Originally Posted by Caveat Emperor
See, I don't get this part -- it's a phrase you hear repeated constantly, but the facts on the ground don't really line up.
People still commute to work everyday, and the overwhelming majority of them do it inside of a car (especially in cities like Cincinnati with few mass transit options). Those people are a captive audience -- they can't read, they can't watch television, they can't browse the internet, etc. Radio still has the ability to reach those people and COULD reach those people if they did a better job of offering compelling content.
The death of radio is far from "inevitable" -- it's just a process that has been hastened by mass ownership and self-inflicted wounds.
Oh, "dead" is hyperbole. I should say irrelevant. When every car on the lot can pick up wi-fi and you can get wi-fi almost everywhere, which will happen in the next few years, that's ballgame for terrestrial radio. It won't die, but it will be suffering on life support. However, you are correct, content is king.
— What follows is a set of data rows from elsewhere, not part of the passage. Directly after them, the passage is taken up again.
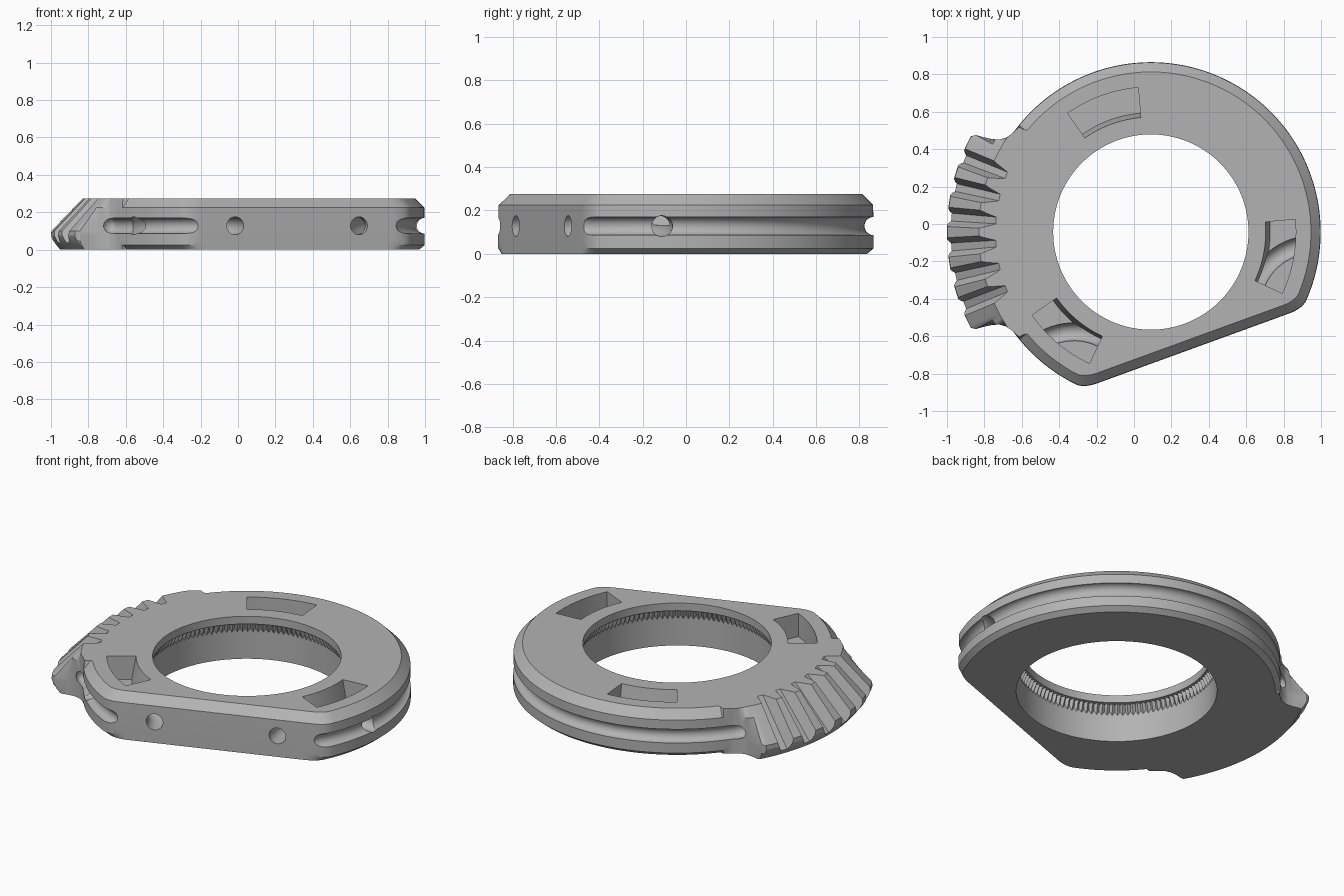
import bpy, bmesh, math
from mathutils import Vector

if "Cube" in bpy.data.objects:
    bpy.data.objects.remove(bpy.data.objects["Cube"])

CX, CY = 0.09, -0.043          # ring centre
R, H = 0.908, 0.275            # ring radius and thickness
FLAT_DIST, FLAT_ANG = 0.662, math.radians(-70)
MID_Z = 0.128                  # height of the cable channels
rad = math.radians

grey = bpy.data.materials.new("metal grey")
grey.diffuse_color = (0.45, 0.45, 0.45, 1)
grey.use_nodes = True
grey.node_tree.nodes["Principled BSDF"].inputs["Base Color"].default_value = grey.diffuse_color


def polar(r, a, z):
    return Vector((CX + r * math.cos(a), CY + r * math.sin(a), z))


def loft(name, rings):
    """Closed solid from equal-length rings of points, capped at both ends."""
    bm = bmesh.new()
    vs = [[bm.verts.new(p) for p in ring] for ring in rings]
    n = len(vs[0])
    for a, b in zip(vs, vs[1:]):
        for i in range(n):
            j = (i + 1) % n
            bm.faces.new((a[i], a[j], b[j], b[i]))
    bm.faces.new(vs[0][::-1])
    bm.faces.new(vs[-1])
    bmesh.ops.recalc_face_normals(bm, faces=bm.faces)
    me = bpy.data.meshes.new(name)
    bm.to_mesh(me)
    bm.free()
    me.materials.append(grey)
    ob = bpy.data.objects.new(name, me)
    bpy.context.collection.objects.link(ob)
    return ob


def tube(name, path, r, sides=24):
    """Round channel along a level path, with domed ends."""
    first, last = path[0], path[-1]
    d0 = (path[0] - path[1]).normalized()
    d1 = (path[-1] - path[-2]).normalized()
    dome = [(math.sin(rad(t)), math.cos(rad(t))) for t in (10, 35, 60)]
    pts = [(first + d0 * r * c, r * s) for s, c in dome]
    pts += [(p, r) for p in path]
    pts += [(last + d1 * r * c, r * s) for s, c in reversed(dome)]
    rings = []
    for i, (p, pr) in enumerate(pts):
        t = (pts[min(i + 1, len(pts) - 1)][0] - pts[max(i - 1, 0)][0]).normalized()
        side = Vector((-t.y, t.x, 0))
        ring = []
        for k in range(sides):
            a = 2 * math.pi * (k + 0.5) / sides
            ring.append(p + side * pr * math.cos(a) + Vector((0, 0, pr * math.sin(a))))
        rings.append(ring)
    return loft(name, rings)


# ---- ring body with a flat side and a raised gear sector -------------------
def smooth_min(a, b, k=0.05):
    h = max(k - abs(a - b), 0) / k
    return min(a, b) - h * h * k / 4


# half outline of the gear sector: (degrees from its middle, radius)
SECTOR = [(0, 1.09), (28, 1.09), (29, 1.07), (29.6, 1.023), (30.3, 0.985),
          (31.4, 0.949), (33, 0.925), (35, 0.912), (38.5, 0.9), (40, 0.8)]
# gear blank silhouette: (height, radius)
BLANK = [(0, 1.04), (0.025, 1.06), (0.05, 1.08), (0.075, 1.09), (0.1, 1.088),
         (0.225, 0.968), (H, 0.92)]


def interp(table, x):
    for (x0, y0), (x1, y1) in zip(table, table[1:]):
        if x <= x1:
            return y0 + (y1 - y0) * (x - x0) / (x1 - x0)
    return 0


def body_radius(a, z):
    top = max(0, z - 0.223)                 # top chamfer
    low = max(0, 0.025 - z) * 1.2           # bottom chamfer, round part only
    r = R - top - low
    c = math.cos(a - FLAT_ANG)
    if c > 0.3:
        r = smooth_min(r, (FLAT_DIST - top) / c)
    off = abs(math.degrees(a) - 180)
    return max(r, min(interp(SECTOR, off), interp(BLANK, z)))


N = 720
body = loft("ring_body", [[polar(body_radius(2 * math.pi * i / N, z),
                                 2 * math.pi * i / N, z) for i in range(N)]
                          for z, _ in BLANK])
cutters = []

# ---- stepped bore with a fine serrated band under the lip ------------------
M = 240
bore = []
for even, odd in (((0.556, -0.05), (0.556, -0.05)), ((0.556, 0.188), (0.556, 0.165)),
                  ((0.55, 0.226), (0.527, 0.226)), ((0.522, 0.228), (0.522, 0.228)),
                  ((0.522, 0.33), (0.522, 0.33))):
    bore.append([polar((odd if i % 2 else even)[0], 2 * math.pi * i / M,
                       (odd if i % 2 else even)[1]) for i in range(M)])
cutters.append(loft("bore_cutter", bore))

# ---- cable groove round the rim, on either side of the gear ----------------
for a0, a1 in ((-29, 148), (212, 249)):
    steps = int((a1 - a0) / 2)
    path = [polar(R, rad(a0 + (a1 - a0) * i / steps), MID_Z) for i in range(steps + 1)]
    cutters.append(tube("rim_groove_cutter", path, 0.042))

# ---- curved cable tunnels from the flat side to the rim groove -------------
u = Vector((math.cos(FLAT_ANG), math.sin(FLAT_ANG), 0))     # out of the flat
v = Vector((-u.y, u.x, 0))                                  # along the flat
centre = Vector((CX, CY, MID_Z))
bend = Vector((0.96, -0.44, MID_Z)) - centre
for sign in (1, -1):
    path = []
    for i in range(31):
        a = rad(72 + 150 * i / 30)
        p = bend + 0.33 * Vector((math.cos(a), math.sin(a), 0))
        path.append(centre + u * p.dot(u) + v * p.dot(v) * sign)
    cutters.append(tube("tunnel_cutter", path, 0.048))

# ---- three curved pockets in the top face ----------------------------------
for mid in (-10, 110, 230):
    rings = []
    for z, inner in ((0.133, 0.638), (0.33, 0.605)):
        arc = [rad(mid - 15 + 30 * i / 16) for i in range(17)]
        rings.append([polar(0.775, a, z) for a in arc]
                     + [polar(inner, a, z) for a in reversed(arc)])
    cutters.append(loft("pocket_cutter", rings))

# ---- sloping gaps between the bevel gear teeth -----------------------------
PITCH = 360 / 42
for k in range(6):
    a = rad(180 + (k - 2.5) * PITCH)
    out = Vector((math.cos(a), math.sin(a), 0))
    along = (out - Vector((0, 0, 1))).normalized()
    normal = (out + Vector((0, 0, 1))).normalized()
    tang = Vector((-out.y, out.x, 0))
    base = polar(0.83, a, H)
    rings = []
    for s in (-0.12, 0.40):
        w = 1 + 0.5 * s                      # teeth widen outwards
        rings.append([base + along * s + tang * t * w + normal * n for t, n in
                      ((-0.018, 0), (0.018, 0), (0.048, 0.065), (0.085, 0.16),
                       (-0.085, 0.16), (-0.048, 0.065))])
    cutters.append(loft("tooth_gap_cutter", rings))

# ---- cut everything out of the body ----------------------------------------
for c in cutters:
    m = body.modifiers.new(c.name, 'BOOLEAN')
    m.operation = 'DIFFERENCE'
    m.solver = 'EXACT'
    m.object = c
bpy.context.view_layer.update()
dg = bpy.context.evaluated_depsgraph_get()
mesh = bpy.data.meshes.new_from_object(body.evaluated_get(dg))
body.modifiers.clear()
body.data = mesh
for c in cutters:
    bpy.data.objects.remove(c, do_unlink=True)

bpy.ops.object.select_all(action='DESELECT')
body.select_set(True)
bpy.context.view_layer.objects.active = body
bpy.ops.object.shade_smooth_by_angle(angle=rad(25))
If they were offering something beside the same old, same old, people wouldn't be flocking to things like Pandora or Slacker in droves.
And I haven't even mentioned podcasts/iPods yet.